[Data for the task — start]

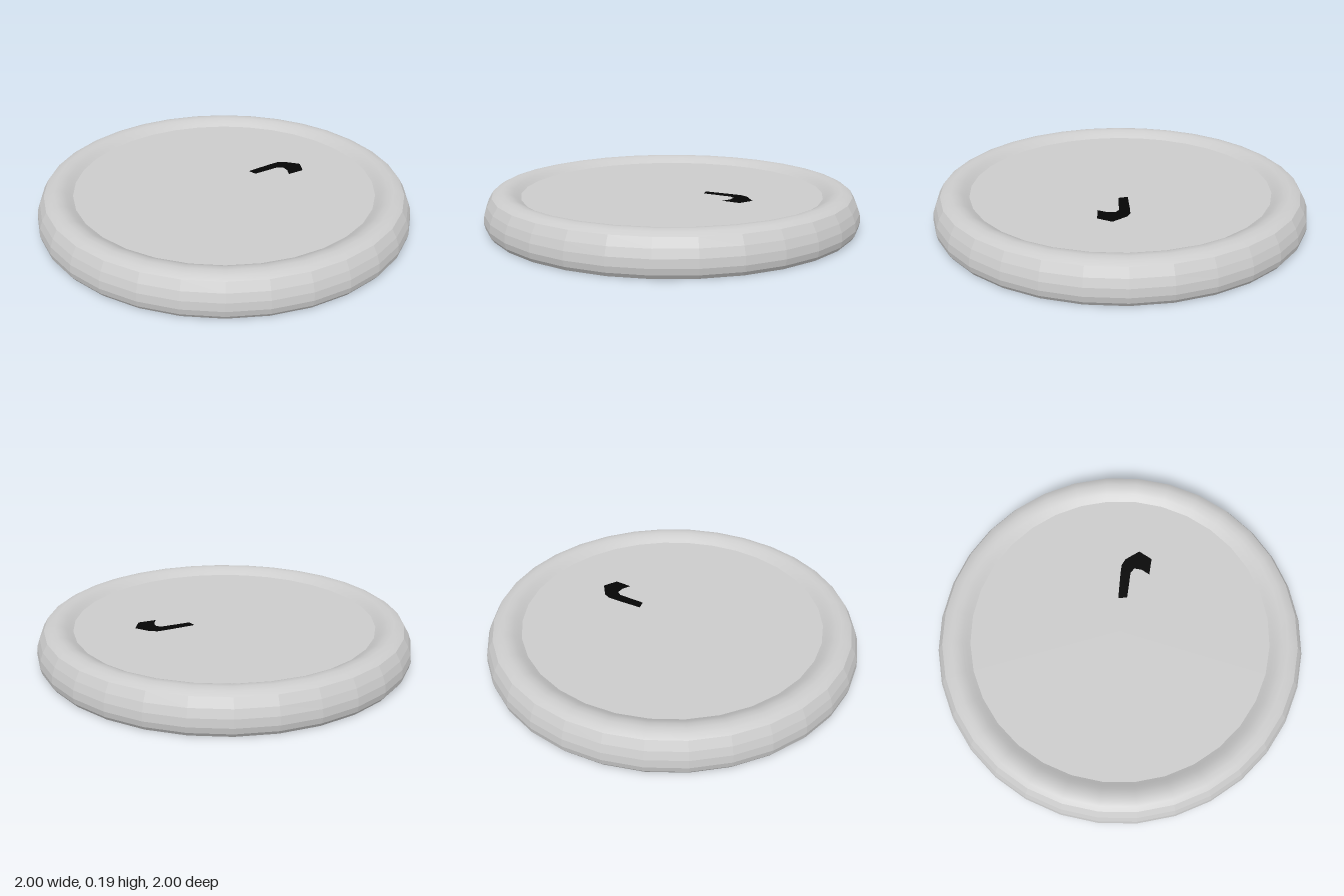
import * as THREE from 'three';

const SEGMENTS = 32;
const FLOOR_Y = 0.155;

// Revolve a profile of [radius, height] pairs
function revolve(name, profile, flatShading) {
  const points = profile.map(([r, y]) => new THREE.Vector2(r, y));
  const mesh = new THREE.Mesh(
    new THREE.LatheGeometry(points, SEGMENTS),
    new THREE.MeshStandardMaterial({ color: 0xcccccc, flatShading })
  );
  mesh.name = name;
  return mesh;
}

export function createModel() {
  const group = new THREE.Group();
  group.name = 'dish';

  // Flat underside
  group.add(revolve('base', [[0, 0], [0.98, 0]], true));

  // Faceted, bulging outer wall
  group.add(revolve('outerWall', [
    [0.98, 0], [0.994, 0.02], [1, 0.05], [0.995, 0.09], [0.98, 0.13], [0.955, 0.172],
  ], true));

  // Smooth rounded rim falling to the floor
  group.add(revolve('rim', [
    [0.955, 0.172], [0.93, 0.187], [0.9, 0.194], [0.87, 0.19],
    [0.845, 0.179], [0.825, 0.166], [0.808, FLOOR_Y],
  ], false));

  // Recessed flat floor
  group.add(revolve('floor', [[0.808, FLOOR_Y], [0, FLOOR_Y]], true));

  // Thin dark hooked patch lying on the floor, outlined as [x, z]
  const outline = [
    [0.18, -0.067], [0.325, -0.1], [0.38, -0.11], [0.42, -0.1], [0.49, -0.04], [0.465, 0.04],
    [0.37, 0.055], [0.385, 0.005], [0.38, -0.035], [0.35, -0.048], [0.2, -0.022],
  ];
  const shape = new THREE.Shape(outline.map(([x, z]) => new THREE.Vector2(x, -z)));
  const patch = new THREE.Mesh(
    new THREE.ShapeGeometry(shape).rotateX(-Math.PI / 2),
    new THREE.MeshStandardMaterial({ color: 0x050505, side: THREE.DoubleSide })
  );
  patch.position.y = FLOOR_Y + 0.003;
  patch.name = 'hookedPatch';
  group.add(patch);

  return group;
}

[Data for the task — finish]

_Directions for this task:_
Each entry above must be set down word for word; none of its pictures belong in the copy.

_Answer below:_
import * as THREE from 'three';

const SEGMENTS = 32;
const FLOOR_Y = 0.155;

// Revolve a profile of [radius, height] pairs
function revolve(name, profile, flatShading) {
  const points = profile.map(([r, y]) => new THREE.Vector2(r, y));
  const mesh = new THREE.Mesh(
    new THREE.LatheGeometry(points, SEGMENTS),
    new THREE.MeshStandardMaterial({ color: 0xcccccc, flatShading })
  );
  mesh.name = name;
  return mesh;
}

export function createModel() {
  const group = new THREE.Group();
  group.name = 'dish';

  // Flat underside
  group.add(revolve('base', [[0, 0], [0.98, 0]], true));

  // Faceted, bulging outer wall
  group.add(revolve('outerWall', [
    [0.98, 0], [0.994, 0.02], [1, 0.05], [0.995, 0.09], [0.98, 0.13], [0.955, 0.172],
  ], true));

  // Smooth rounded rim falling to the floor
  group.add(revolve('rim', [
    [0.955, 0.172], [0.93, 0.187], [0.9, 0.194], [0.87, 0.19],
    [0.845, 0.179], [0.825, 0.166], [0.808, FLOOR_Y],
  ], false));

  // Recessed flat floor
  group.add(revolve('floor', [[0.808, FLOOR_Y], [0, FLOOR_Y]], true));

  // Thin dark hooked patch lying on the floor, outlined as [x, z]
  const outline = [
    [0.18, -0.067], [0.325, -0.1], [0.38, -0.11], [0.42, -0.1], [0.49, -0.04], [0.465, 0.04],
    [0.37, 0.055], [0.385, 0.005], [0.38, -0.035], [0.35, -0.048], [0.2, -0.022],
  ];
  const shape = new THREE.Shape(outline.map(([x, z]) => new THREE.Vector2(x, -z)));
  const patch = new THREE.Mesh(
    new THREE.ShapeGeometry(shape).rotateX(-Math.PI / 2),
    new THREE.MeshStandardMaterial({ color: 0x050505, side: THREE.DoubleSide })
  );
  patch.position.y = FLOOR_Y + 0.003;
  patch.name = 'hookedPatch';
  group.add(patch);

  return group;
}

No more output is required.